===== RECORDS FOR THE TASK

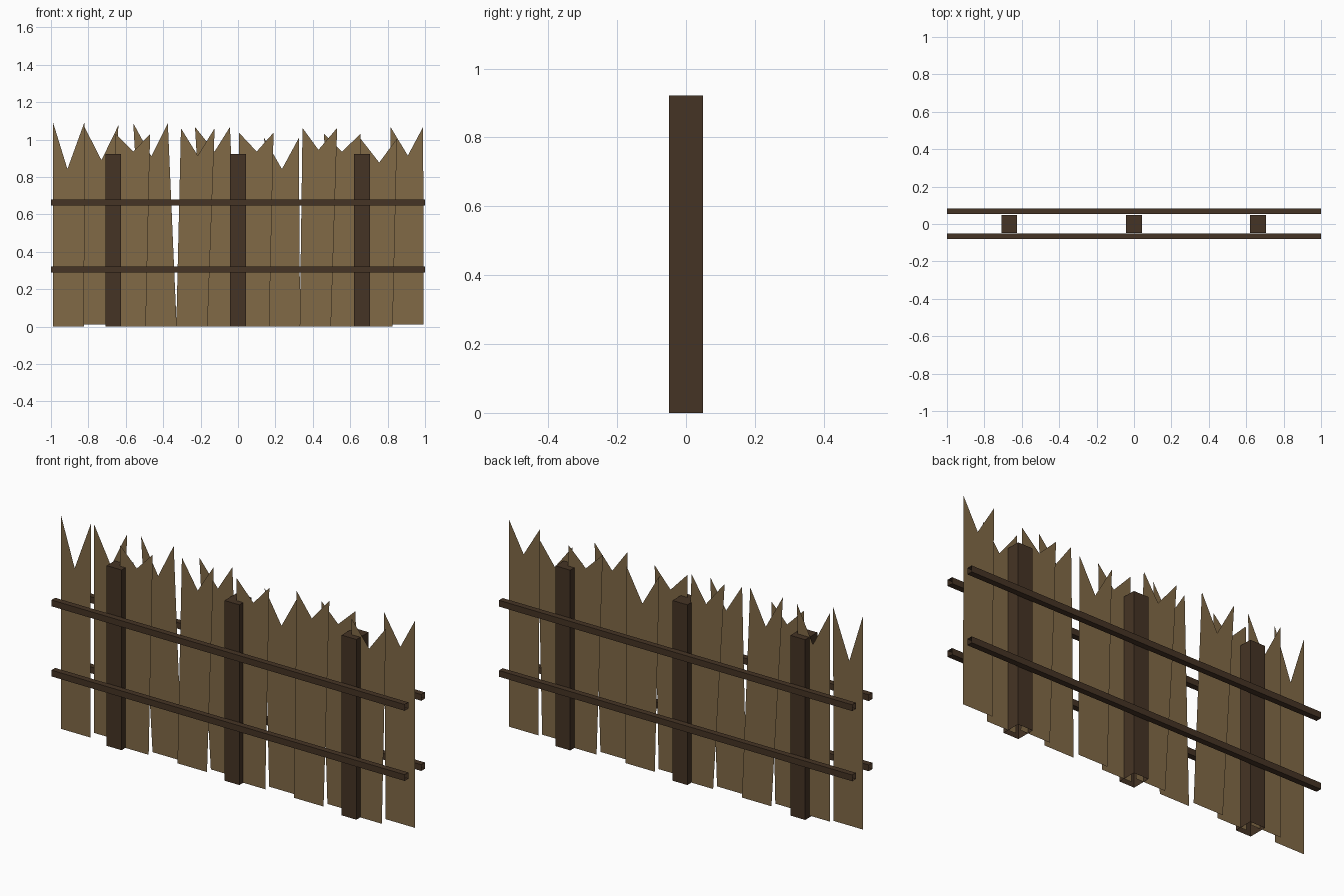
import bpy, bmesh

cube = bpy.data.objects.get("Cube")
if cube:
    bpy.data.objects.remove(cube)


def material(name, colour):
    mat = bpy.data.materials.new(name)
    mat.use_nodes = True
    mat.diffuse_color = colour
    mat.node_tree.nodes["Principled BSDF"].inputs["Base Color"].default_value = colour
    return mat


light_wood = material("light_wood", (0.22, 0.142, 0.062, 1))
dark_wood = material("dark_wood", (0.06, 0.034, 0.018, 1))


def finish(bm, name, mat):
    mesh = bpy.data.meshes.new(name)
    bm.to_mesh(mesh)
    bm.free()
    mesh.materials.append(mat)
    bpy.context.collection.objects.link(bpy.data.objects.new(name, mesh))


def hollow_box(name, low, high, is_open):
    """Box between two corners, without the faces that is_open picks by normal."""
    bm = bmesh.new()
    bmesh.ops.create_cube(bm, size=1)
    bm.normal_update()
    gone = [f for f in bm.faces if is_open(f.normal)]
    bmesh.ops.delete(bm, geom=gone, context='FACES')
    for v in bm.verts:
        v.co = [a + (b - a) * (c + 0.5) for a, b, c in zip(low, high, v.co)]
    finish(bm, name, dark_wood)


def plank(name, y, base, bottom, tips, notch):
    """Thin board with a V cut out of its top."""
    outline = [(bottom[0], base), (bottom[1], base), tips[1], notch, tips[0]]
    bm = bmesh.new()
    bm.faces.new([bm.verts.new((x, y, z)) for x, z in outline])
    bmesh.ops.triangulate(bm, faces=bm.faces[:])
    finish(bm, name, light_wood)


# Posts, open underneath
for side, x in (("right", -0.667), ("middle", 0), ("left", 0.663)):
    hollow_box(side + "_post", (x - 0.042, -0.049, 0), (x + 0.042, 0.049, 0.922),
               lambda n: n.z < -0.5)

# Rails on both faces, open at the ends
for face, y in (("front", -0.065), ("back", 0.069)):
    for level, z in (("lower", 0.305), ("upper", 0.664)):
        hollow_box(f"{face}_{level}_rail", (-1, y - 0.015, z - 0.016),
                   (1, y + 0.015, z + 0.016), lambda n: abs(n.x) > 0.5)

# Planks: top left x, top right x, tip height, notch x, notch height
tops = [
    (-0.99, -0.82, 1.095, -0.912, 0.842),
    (-0.825, -0.64, 1.075, -0.73, 0.89),
    (-0.655, -0.47, 1.03, -0.56, 0.935),
    (-0.56, -0.375, 1.087, -0.463, 0.91),
    (-0.305, -0.125, 1.06, -0.215, 0.914),
    (-0.23, -0.043, 1.067, -0.125, 0.936),
    (0.005, 0.19, 1.037, 0.1, 0.936),
    (0.14, 0.325, 1.008, 0.235, 0.842),
    (0.345, 0.53, 1.062, 0.43, 0.945),
    (0.46, 0.655, 1.03, 0.556, 0.936),
    (0.655, 0.85, 1.005, 0.755, 0.877),
    (0.815, 0.99, 1.068, 0.908, 0.914),
]
pitch = 0.165
for i, (left, right, tip, nx, nz) in enumerate(tops):
    start = -0.99 + i * pitch
    plank(f"plank_{i + 1}", 0.016 if i % 2 else -0.018, 0.01 if i in (1, 11) else 0,
          (start, start + pitch + 0.002), ((left, tip), (right, tip)), (nx, nz))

==========

**PROBLEM:** Except for pictures, copy the records above exactly.

**RESPONSE TO THE TASK:**
import bpy, bmesh

cube = bpy.data.objects.get("Cube")
if cube:
    bpy.data.objects.remove(cube)


def material(name, colour):
    mat = bpy.data.materials.new(name)
    mat.use_nodes = True
    mat.diffuse_color = colour
    mat.node_tree.nodes["Principled BSDF"].inputs["Base Color"].default_value = colour
    return mat


light_wood = material("light_wood", (0.22, 0.142, 0.062, 1))
dark_wood = material("dark_wood", (0.06, 0.034, 0.018, 1))


def finish(bm, name, mat):
    mesh = bpy.data.meshes.new(name)
    bm.to_mesh(mesh)
    bm.free()
    mesh.materials.append(mat)
    bpy.context.collection.objects.link(bpy.data.objects.new(name, mesh))


def hollow_box(name, low, high, is_open):
    """Box between two corners, without the faces that is_open picks by normal."""
    bm = bmesh.new()
    bmesh.ops.create_cube(bm, size=1)
    bm.normal_update()
    gone = [f for f in bm.faces if is_open(f.normal)]
    bmesh.ops.delete(bm, geom=gone, context='FACES')
    for v in bm.verts:
        v.co = [a + (b - a) * (c + 0.5) for a, b, c in zip(low, high, v.co)]
    finish(bm, name, dark_wood)


def plank(name, y, base, bottom, tips, notch):
    """Thin board with a V cut out of its top."""
    outline = [(bottom[0], base), (bottom[1], base), tips[1], notch, tips[0]]
    bm = bmesh.new()
    bm.faces.new([bm.verts.new((x, y, z)) for x, z in outline])
    bmesh.ops.triangulate(bm, faces=bm.faces[:])
    finish(bm, name, light_wood)


# Posts, open underneath
for side, x in (("right", -0.667), ("middle", 0), ("left", 0.663)):
    hollow_box(side + "_post", (x - 0.042, -0.049, 0), (x + 0.042, 0.049, 0.922),
               lambda n: n.z < -0.5)

# Rails on both faces, open at the ends
for face, y in (("front", -0.065), ("back", 0.069)):
    for level, z in (("lower", 0.305), ("upper", 0.664)):
        hollow_box(f"{face}_{level}_rail", (-1, y - 0.015, z - 0.016),
                   (1, y + 0.015, z + 0.016), lambda n: abs(n.x) > 0.5)

# Planks: top left x, top right x, tip height, notch x, notch height
tops = [
    (-0.99, -0.82, 1.095, -0.912, 0.842),
    (-0.825, -0.64, 1.075, -0.73, 0.89),
    (-0.655, -0.47, 1.03, -0.56, 0.935),
    (-0.56, -0.375, 1.087, -0.463, 0.91),
    (-0.305, -0.125, 1.06, -0.215, 0.914),
    (-0.23, -0.043, 1.067, -0.125, 0.936),
    (0.005, 0.19, 1.037, 0.1, 0.936),
    (0.14, 0.325, 1.008, 0.235, 0.842),
    (0.345, 0.53, 1.062, 0.43, 0.945),
    (0.46, 0.655, 1.03, 0.556, 0.936),
    (0.655, 0.85, 1.005, 0.755, 0.877),
    (0.815, 0.99, 1.068, 0.908, 0.914),
]
pitch = 0.165
for i, (left, right, tip, nx, nz) in enumerate(tops):
    start = -0.99 + i * pitch
    plank(f"plank_{i + 1}", 0.016 if i % 2 else -0.018, 0.01 if i in (1, 11) else 0,
          (start, start + pitch + 0.002), ((left, tip), (right, tip)), (nx, nz))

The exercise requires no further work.